§ Task brief
Which lines in the records below contain the word "bmesh"? Return each of them.

Stored data
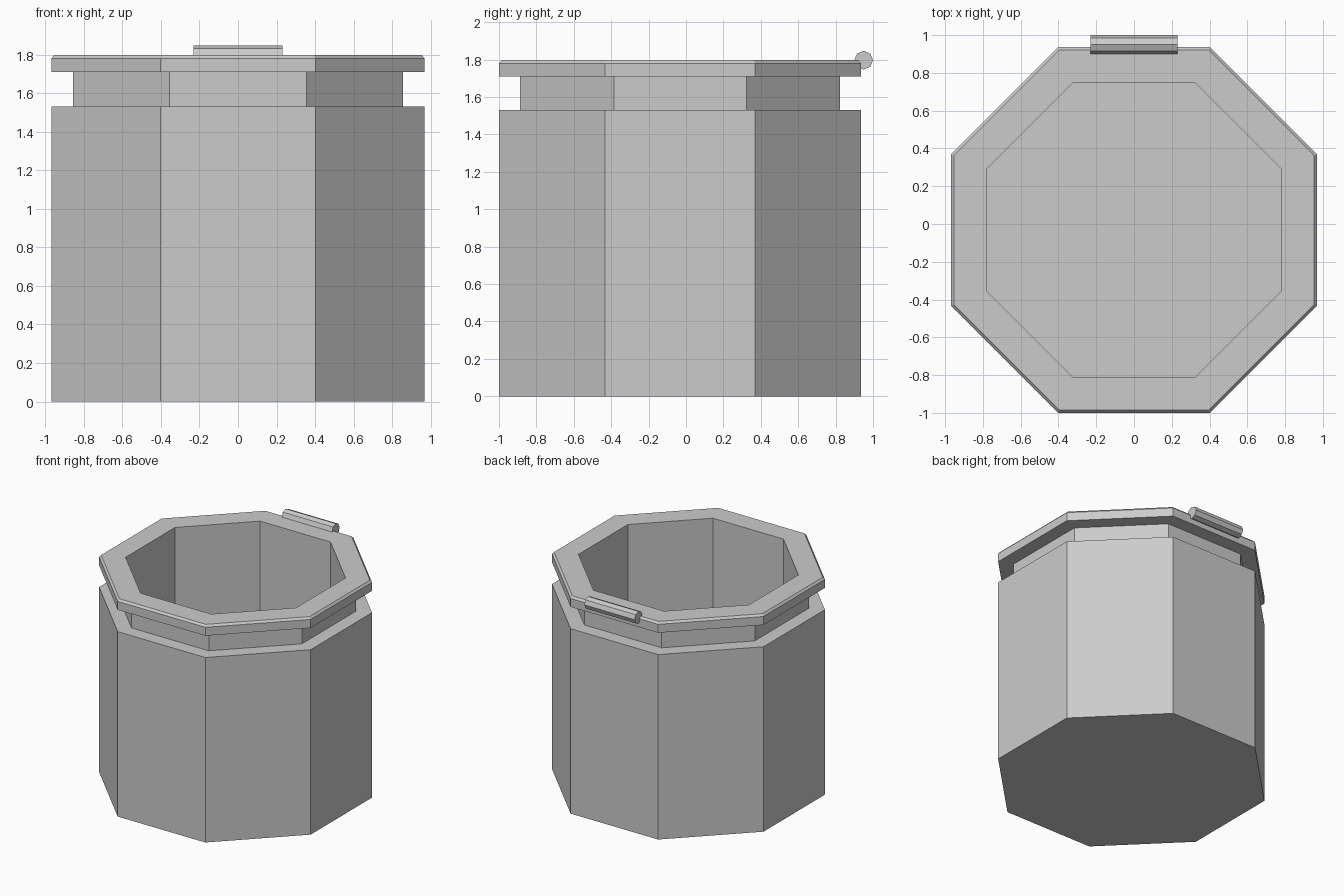
import bpy, bmesh, math

if "Cube" in bpy.data.objects:
    bpy.data.objects.remove(bpy.data.objects["Cube"])

SIDES = 8
CENTRE_Y = -0.032


def add_object(name, bm):
    bmesh.ops.recalc_face_normals(bm, faces=bm.faces)
    mesh = bpy.data.meshes.new(name)
    bm.to_mesh(mesh)
    bm.free()
    obj = bpy.data.objects.new(name, mesh)
    bpy.context.collection.objects.link(obj)
    return obj


def lathe(name, profile):
    """Octagonal rings from (flat-to-centre distance, z), capped at both ends."""
    bm = bmesh.new()
    rings = []
    for apothem, z in profile:
        r = apothem / math.cos(math.pi / SIDES)
        angles = [math.tau * (i + 0.5) / SIDES for i in range(SIDES)]
        rings.append([bm.verts.new((r * math.cos(a), r * math.sin(a), z)) for a in angles])
    for low, high in zip(rings, rings[1:]):
        for i in range(SIDES):
            j = (i + 1) % SIDES
            bm.faces.new((low[i], low[j], high[j], high[i]))
    bm.faces.new(rings[0])
    bm.faces.new(rings[-1])
    return add_object(name, bm)


# Hollow jar: outer wall, recessed neck, chamfered rim, inner wall and floor
jar = lathe("jar_body", [
    (0.968, 0.0), (0.968, 1.53), (0.855, 1.53), (0.855, 1.71),
    (0.968, 1.71), (0.968, 1.78), (0.953, 1.797),
    (0.78, 1.797), (0.78, 0.12),
])
jar.location.y = CENTRE_Y

# Hinge barrel on the back edge of the rim
bm = bmesh.new()
bmesh.ops.create_cone(bm, cap_ends=True, segments=8, radius1=0.05, radius2=0.05, depth=0.46)
hinge = add_object("hinge_barrel", bm)
hinge.rotation_euler.y = math.pi / 2
hinge.location = (0, 0.95, 1.797)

§ Final answer
import bpy, bmesh, math
    bmesh.ops.recalc_face_normals(bm, faces=bm.faces)
    bm = bmesh.new()
bm = bmesh.new()
bmesh.ops.create_cone(bm, cap_ends=True, segments=8, radius1=0.05, radius2=0.05, depth=0.46)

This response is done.